Residents of the downtown loft district stopped to gawk and take photos, and joggers and dog-walkers strolled the downtown sidewalks in the sunshine past pre-emptively boarded-up buildings.
“Can you believe this is happening in America?” a passerby on a Bird scooter muttered from behind his face mask. The man gave his name only as “Michael,” explaining that “this is the start of the police state.”
— Shawn Hubler
- Harrisburg, Pa.Hilary Swift for The New York Times
- Sacramento, Calif.Philip Cheung for The New York Times
- Jefferson City, Mo.Whitney Curtis for The New York Times
- Lansing, Mich.Bryan Denton for The New York Times

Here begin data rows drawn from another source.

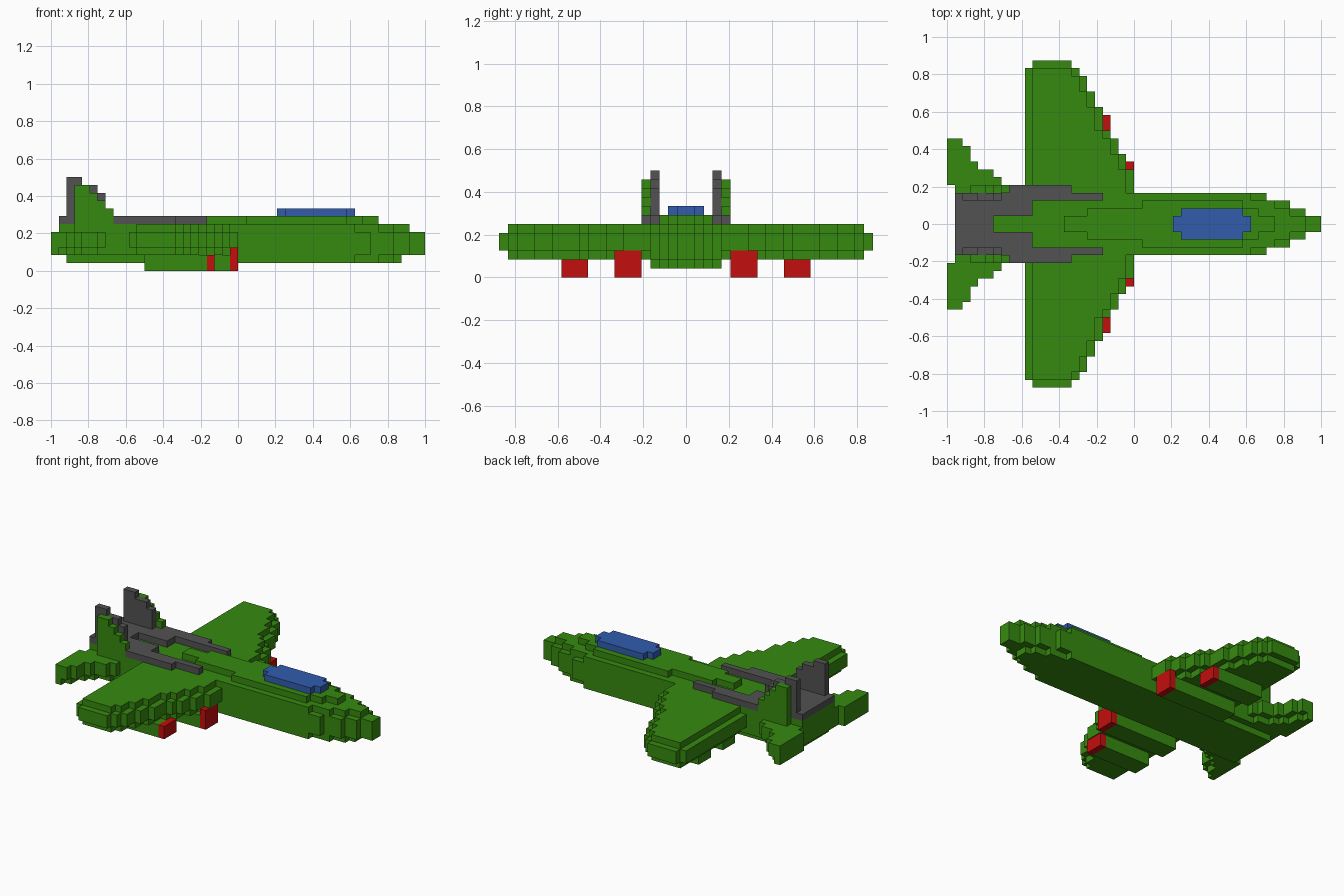
import bpy, bmesh

cube = bpy.data.objects.get("Cube")
if cube:
    bpy.data.objects.remove(cube, do_unlink=True)

U = 1 / 24  # size of one block


def material(name, rgb):
    m = bpy.data.materials.new(name)
    m.use_nodes = True
    col = (*rgb, 1)
    m.diffuse_color = col
    m.node_tree.nodes["Principled BSDF"].inputs["Base Color"].default_value = col
    return m


GREEN = material("green", (0.037, 0.254, 0.005))
GREY = material("dark grey", (0.084, 0.084, 0.084))
BLUE = material("canopy blue", (0.032, 0.107, 0.413))
RED = material("red", (0.552, 0.0044, 0.0044))


def stairs(start, steps):
    """Staircase path: hold each height b until position a."""
    pts = []
    for a, b in steps:
        pts += [(start, b), (a, b)]
        start = a
    return pts


def hull_plan(start, steps):
    """Staircase outline symmetric about the long axis."""
    half = stairs(start, steps)
    return half + [(x, -y) for x, y in reversed(half)]


def rect(x0, x1, y0, y1):
    return [(x0, y0), (x1, y0), (x1, y1), (x0, y1)]


def part(name, mat, slabs, upright=False, mirror=False):
    """Stack of extruded outlines: (points, low, high), in block units.
    Outlines lie flat, or stand in the x-z plane when upright."""
    bm = bmesh.new()
    for pts, lo, hi in slabs:
        # drop repeated points
        pts = [p for i, p in enumerate(pts) if p != pts[i - 1]]
        place = (lambda p, h: (p[0] * U, h * U, p[1] * U)) if upright else \
                (lambda p, h: (p[0] * U, p[1] * U, h * U))
        base = bm.faces.new([bm.verts.new(place(p, lo)) for p in pts])
        out = bmesh.ops.extrude_face_region(bm, geom=[base], use_keep_orig=True)
        shift = (0, (hi - lo) * U, 0) if upright else (0, 0, (hi - lo) * U)
        top = [g for g in out["geom"] if isinstance(g, bmesh.types.BMVert)]
        bmesh.ops.translate(bm, verts=top, vec=shift)
    bmesh.ops.recalc_face_normals(bm, faces=bm.faces)
    me = bpy.data.meshes.new(name)
    bm.to_mesh(me)
    bm.free()
    me.materials.append(mat)
    ob = bpy.data.objects.new(name, me)
    bpy.context.collection.objects.link(ob)
    if mirror:
        mod = ob.modifiers.new("mirror", "MIRROR")
        mod.use_axis = (False, True, False)
        mod.use_mirror_merge = False
    return ob


# Fuselage in stepped layers, belly to spine
part("fuselage", GREEN, [
    (hull_plan(-22, [(15, 4), (18, 3), (20, 2), (21, 1)]), 1, 2),
    (hull_plan(-23, [(17, 4), (20, 3), (22, 2), (24, 1)]), 2, 5),
    (hull_plan(-23, [(15, 4), (18, 3), (20, 2), (22, 1)]), 5, 6),
    (hull_plan(-9, [(-6, 1), (1, 2), (14, 3), (16, 2), (18, 1)]), 6, 7),
])

# Canopy
part("canopy", BLUE, [(hull_plan(5, [(6, 1), (14, 2), (15, 1)]), 7, 8)])

# Wings: full middle layer with inset skins above and below
wing_mid = stairs(4, [(7, 0), (9, -1), (11, -2), (12, -3), (15, -4),
                      (17, -5), (19, -6), (20, -7), (21, -8)])
wing_skin = stairs(4, [(7, -1), (9, -2), (11, -3), (12, -4), (15, -5),
                       (17, -6), (19, -7), (20, -8)])
mid_plan = [(x, y) for y, x in wing_mid] + [(-13, 21), (-13, 20), (-14, 20), (-14, 4)]
skin_plan = [(x, y) for y, x in wing_skin] + [(-13, 20), (-13, 4)]
part("wings", GREEN, [(skin_plan, 2, 3), (mid_plan, 3, 5), (skin_plan, 5, 6)], mirror=True)

# Tailplanes
tail = stairs(4, [(5, -16), (6, -17), (7, -18), (8, -20), (10, -21), (11, -22)])
tail_low = stairs(4, [(5, -17), (6, -18), (7, -20), (8, -21), (10, -22), (11, -23)])
rear = [(-24, 11), (-24, 5), (-23, 5), (-23, 4)]
part("tailplanes", GREEN, [
    ([(x, y) for y, x in tail_low] + rear, 2, 3),
    ([(x, y) for y, x in tail] + rear, 3, 5),
], mirror=True)

# Engine housings beside the rear fuselage
part("engine_housings", GREEN, [(rect(-21, -13, 4, 5), 2, 6)], mirror=True)

# Grey rear deck with a notch along the middle, and side rails
deck = [(-23, 0), (-18, 0), (-18, 1), (-13, 1), (-13, 3), (-4, 3), (-4, 4),
        (-8, 4), (-8, 5), (-16, 5), (-16, 4), (-23, 4)]
part("rear_deck", GREY, [(deck, 6, 7)], mirror=True)

# Twin fins: grey inner plate, green outer plate
inner = stairs(-22, [(-20, 12), (-18, 11), (-17, 10)]) + [(-17, 7), (-22, 7)]
outer = stairs(-21, [(-19, 11), (-18, 10), (-17, 9), (-16, 8)]) + [(-16, 6), (-21, 6)]
part("fin_inner_plates", GREY, [(inner, 3, 4)], upright=True, mirror=True)
part("fin_outer_plates", GREEN, [(outer, 4, 5)], upright=True, mirror=True)

# Stores under the wings with red noses
for name, y, nose, top in (("inner", 5, -1, 3), ("outer", 11, -4, 2)):
    part(name + "_store_bodies", GREEN, [(rect(-12, nose, y, y + 3), 0, 2)], mirror=True)
    part(name + "_store_noses", RED, [(rect(nose, nose + 1, y, y + 3), 0, top)], mirror=True)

- Austin, TexasTamir Kalifa for The New York Times
- slide 1
- slide 2
- slide 3
- slide 4
- slide 5
Credit…Joseph Prezioso/Agence France-Presse — Getty Images
CONCORD, N.H. — A handful of demonstrators milled around outside the gold-domed statehouse near a statue of Daniel Webster Sunday afternoon, as state police strolled in pairs to keep watch.
A maskless man who said he had legally changed his name to “Nobody” drank from a half-gallon of orange juice and smoked a cigarette as he cheerfully listed his concerns about the possibility of a mandatory coronavirus vaccine. (“Nobody” has run for governor and for mayor of Keene, N.H., with slogans like “Nobody tells the truth.”) A friend, Ian Freeman, a Libertarian talk radio host who had also changed his name for the political resonance, speculated that the sparse attendance was because of rumors that the event was a “government honey pot” designed to entrap activists.
By 1 p.m., five masked men decked out in camouflage and tactical gear and carrying AR-15s had gathered on the sidewalk in front of the statehouse lawn for what they said was a demonstration planned weeks before Jan. 6, to express concerns about “government overreach” on a variety of fronts. They identified themselves as members of the far-right Boogaloo movement, and carried flags with the movement’s signature Hawaiian prints and igloo icons.
One man wore a patch reading “Weapons are part of my religion,” which he identified as a line from “The Mandalorian” that amused him. Another man handed out fliers, though he said he had only a few because his printer was having issues.